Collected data

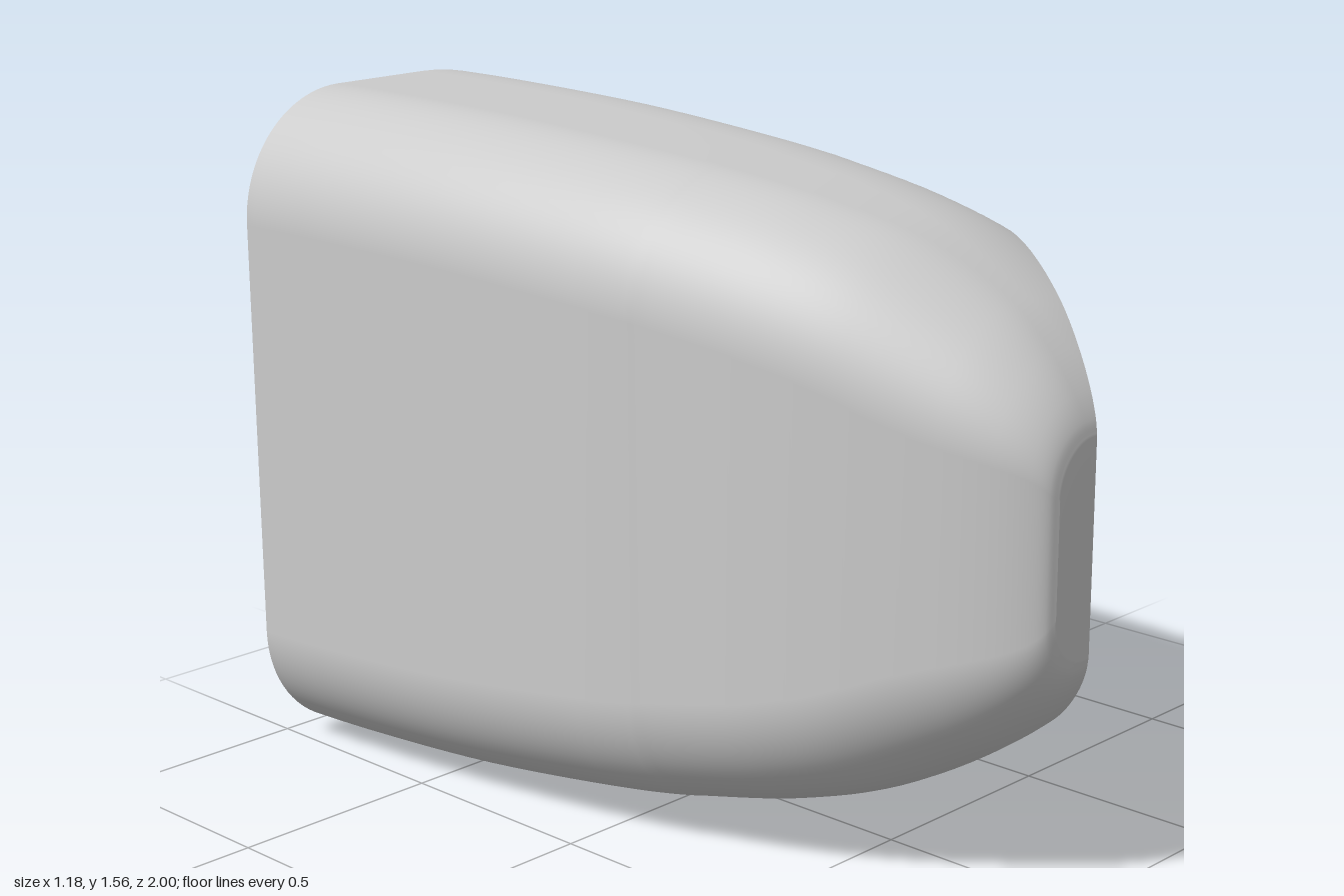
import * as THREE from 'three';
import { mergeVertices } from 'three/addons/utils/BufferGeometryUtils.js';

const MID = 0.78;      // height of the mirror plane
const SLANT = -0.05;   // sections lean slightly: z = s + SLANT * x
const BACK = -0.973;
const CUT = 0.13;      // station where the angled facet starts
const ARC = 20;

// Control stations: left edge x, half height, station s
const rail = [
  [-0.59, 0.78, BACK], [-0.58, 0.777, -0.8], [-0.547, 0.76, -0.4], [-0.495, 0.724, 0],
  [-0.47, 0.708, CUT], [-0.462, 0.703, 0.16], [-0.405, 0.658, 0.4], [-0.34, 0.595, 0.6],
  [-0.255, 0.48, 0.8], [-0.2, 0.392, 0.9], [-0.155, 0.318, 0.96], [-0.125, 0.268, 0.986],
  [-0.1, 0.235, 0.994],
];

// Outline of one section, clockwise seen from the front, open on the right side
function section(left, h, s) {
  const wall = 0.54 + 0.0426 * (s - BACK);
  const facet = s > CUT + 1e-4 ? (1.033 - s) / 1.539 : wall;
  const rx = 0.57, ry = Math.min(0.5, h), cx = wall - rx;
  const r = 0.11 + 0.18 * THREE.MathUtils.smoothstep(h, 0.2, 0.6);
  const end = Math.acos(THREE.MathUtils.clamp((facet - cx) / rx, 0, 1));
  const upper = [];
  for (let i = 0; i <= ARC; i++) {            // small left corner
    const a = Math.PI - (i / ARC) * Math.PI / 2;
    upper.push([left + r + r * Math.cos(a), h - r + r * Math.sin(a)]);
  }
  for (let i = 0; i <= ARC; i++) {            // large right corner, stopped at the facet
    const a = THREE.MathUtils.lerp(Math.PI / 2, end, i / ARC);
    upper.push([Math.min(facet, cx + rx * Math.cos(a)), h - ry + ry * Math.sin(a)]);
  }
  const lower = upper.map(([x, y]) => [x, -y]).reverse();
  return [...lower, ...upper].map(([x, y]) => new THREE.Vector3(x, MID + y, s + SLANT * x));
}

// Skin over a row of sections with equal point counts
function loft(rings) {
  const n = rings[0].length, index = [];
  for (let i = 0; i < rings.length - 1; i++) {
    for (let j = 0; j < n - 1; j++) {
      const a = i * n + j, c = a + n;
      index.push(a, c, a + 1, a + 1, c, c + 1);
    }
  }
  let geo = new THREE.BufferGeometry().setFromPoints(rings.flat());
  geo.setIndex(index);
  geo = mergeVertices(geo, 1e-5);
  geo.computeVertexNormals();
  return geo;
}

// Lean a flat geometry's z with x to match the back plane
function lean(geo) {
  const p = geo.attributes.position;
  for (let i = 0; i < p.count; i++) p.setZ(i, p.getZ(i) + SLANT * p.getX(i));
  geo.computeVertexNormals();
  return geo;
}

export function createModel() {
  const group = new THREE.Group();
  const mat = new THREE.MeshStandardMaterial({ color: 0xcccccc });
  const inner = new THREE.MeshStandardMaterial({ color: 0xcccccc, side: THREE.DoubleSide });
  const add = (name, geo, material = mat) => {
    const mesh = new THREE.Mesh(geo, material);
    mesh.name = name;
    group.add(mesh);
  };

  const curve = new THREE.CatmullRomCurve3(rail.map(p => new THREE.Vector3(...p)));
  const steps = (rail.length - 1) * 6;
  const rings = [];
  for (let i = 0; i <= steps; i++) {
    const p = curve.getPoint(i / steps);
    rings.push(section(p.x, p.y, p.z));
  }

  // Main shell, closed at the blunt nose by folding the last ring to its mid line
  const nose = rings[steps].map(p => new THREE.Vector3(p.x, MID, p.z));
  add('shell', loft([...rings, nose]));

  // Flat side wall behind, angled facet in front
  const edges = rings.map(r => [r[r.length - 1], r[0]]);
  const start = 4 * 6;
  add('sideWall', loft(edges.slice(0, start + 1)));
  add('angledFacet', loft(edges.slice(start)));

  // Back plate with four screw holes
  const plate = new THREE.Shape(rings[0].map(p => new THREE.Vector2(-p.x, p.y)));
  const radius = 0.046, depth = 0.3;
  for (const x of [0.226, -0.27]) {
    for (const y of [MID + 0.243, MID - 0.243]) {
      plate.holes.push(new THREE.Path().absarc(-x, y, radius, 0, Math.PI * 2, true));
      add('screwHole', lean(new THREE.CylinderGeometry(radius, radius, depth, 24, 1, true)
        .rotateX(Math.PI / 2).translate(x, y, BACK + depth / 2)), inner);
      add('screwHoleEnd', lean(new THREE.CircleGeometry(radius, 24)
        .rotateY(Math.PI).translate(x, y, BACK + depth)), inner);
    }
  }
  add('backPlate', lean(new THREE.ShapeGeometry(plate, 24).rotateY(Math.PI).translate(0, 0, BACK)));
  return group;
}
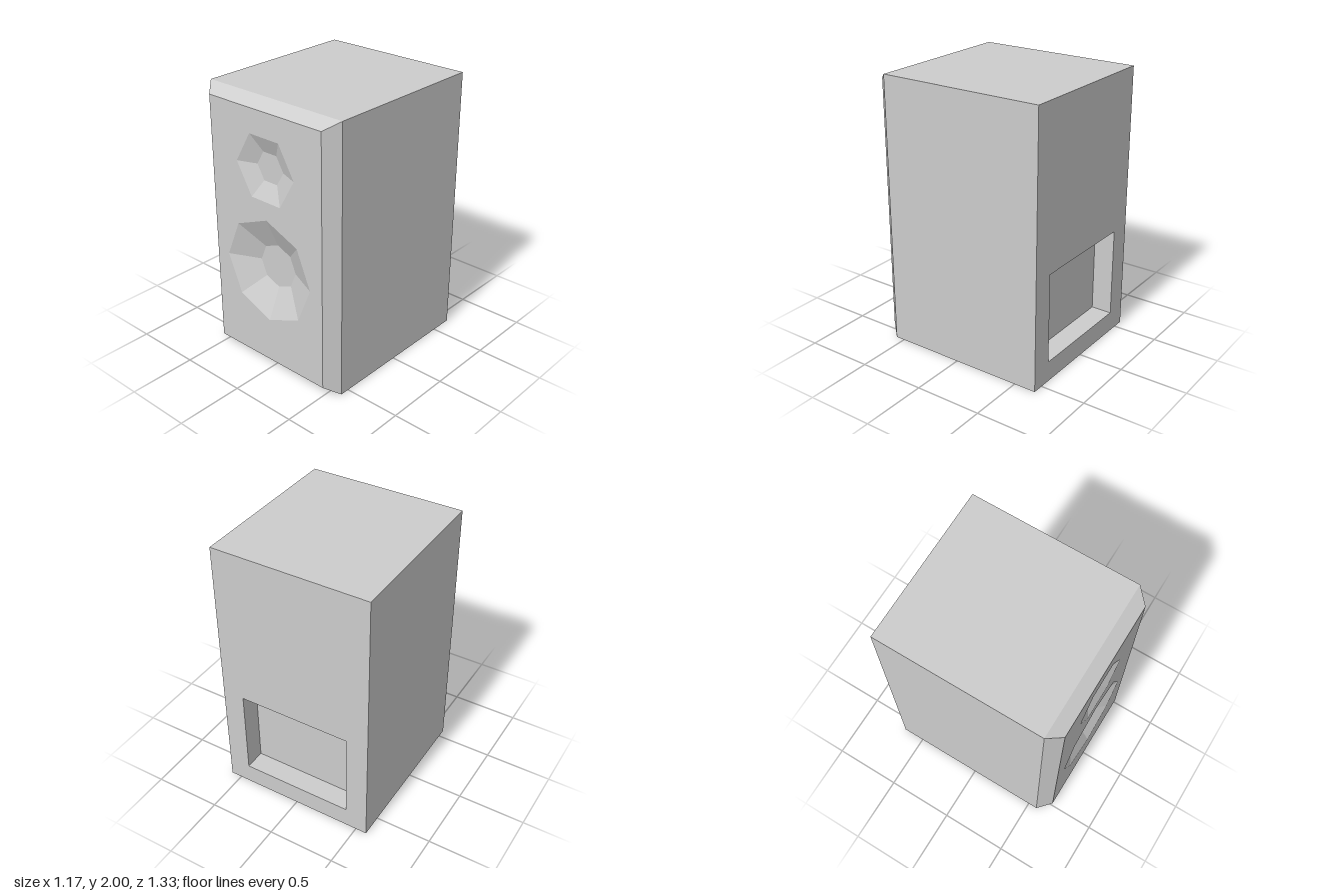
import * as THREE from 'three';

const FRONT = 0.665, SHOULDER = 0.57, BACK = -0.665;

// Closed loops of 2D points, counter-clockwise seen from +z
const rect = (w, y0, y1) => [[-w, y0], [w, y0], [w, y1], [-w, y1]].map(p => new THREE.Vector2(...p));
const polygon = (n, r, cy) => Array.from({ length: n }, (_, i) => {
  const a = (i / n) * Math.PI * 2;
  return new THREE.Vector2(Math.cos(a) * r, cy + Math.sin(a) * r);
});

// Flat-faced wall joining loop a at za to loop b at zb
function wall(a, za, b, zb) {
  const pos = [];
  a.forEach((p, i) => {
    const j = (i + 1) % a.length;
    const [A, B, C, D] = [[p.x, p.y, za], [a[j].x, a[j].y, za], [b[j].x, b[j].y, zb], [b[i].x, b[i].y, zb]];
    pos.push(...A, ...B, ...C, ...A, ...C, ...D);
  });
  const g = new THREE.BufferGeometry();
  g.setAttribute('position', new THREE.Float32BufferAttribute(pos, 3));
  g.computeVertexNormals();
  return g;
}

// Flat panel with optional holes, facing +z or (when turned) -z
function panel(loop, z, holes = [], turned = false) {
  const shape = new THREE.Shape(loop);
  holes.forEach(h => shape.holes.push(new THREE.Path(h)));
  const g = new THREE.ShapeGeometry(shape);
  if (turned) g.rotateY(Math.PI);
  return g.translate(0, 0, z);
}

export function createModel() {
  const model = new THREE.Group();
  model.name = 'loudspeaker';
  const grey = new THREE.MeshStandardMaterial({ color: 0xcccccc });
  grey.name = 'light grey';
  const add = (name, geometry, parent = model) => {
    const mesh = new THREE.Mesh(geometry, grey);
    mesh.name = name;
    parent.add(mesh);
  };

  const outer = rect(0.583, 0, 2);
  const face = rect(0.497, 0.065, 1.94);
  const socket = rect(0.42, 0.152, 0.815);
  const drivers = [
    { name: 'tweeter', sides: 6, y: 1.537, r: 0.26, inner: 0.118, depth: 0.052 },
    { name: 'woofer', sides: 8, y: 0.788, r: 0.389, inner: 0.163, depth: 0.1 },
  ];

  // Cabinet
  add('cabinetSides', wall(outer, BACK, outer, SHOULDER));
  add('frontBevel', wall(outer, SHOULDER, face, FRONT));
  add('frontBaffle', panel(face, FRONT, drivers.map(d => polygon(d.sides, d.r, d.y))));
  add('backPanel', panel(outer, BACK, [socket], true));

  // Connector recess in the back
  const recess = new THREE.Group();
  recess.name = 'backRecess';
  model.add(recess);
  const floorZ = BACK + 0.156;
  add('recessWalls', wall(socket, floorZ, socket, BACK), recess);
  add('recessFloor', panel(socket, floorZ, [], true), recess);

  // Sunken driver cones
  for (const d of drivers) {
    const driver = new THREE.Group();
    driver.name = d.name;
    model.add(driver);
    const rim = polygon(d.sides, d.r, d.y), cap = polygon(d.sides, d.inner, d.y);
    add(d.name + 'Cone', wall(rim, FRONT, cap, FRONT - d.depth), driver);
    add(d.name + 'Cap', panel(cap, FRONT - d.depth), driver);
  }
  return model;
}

Problem requirements
For this exercise, find all lines in the records containing the word "position" and copy them.

Result of this task
  const p = geo.attributes.position;
  g.setAttribute('position', new THREE.Float32BufferAttribute(pos, 3));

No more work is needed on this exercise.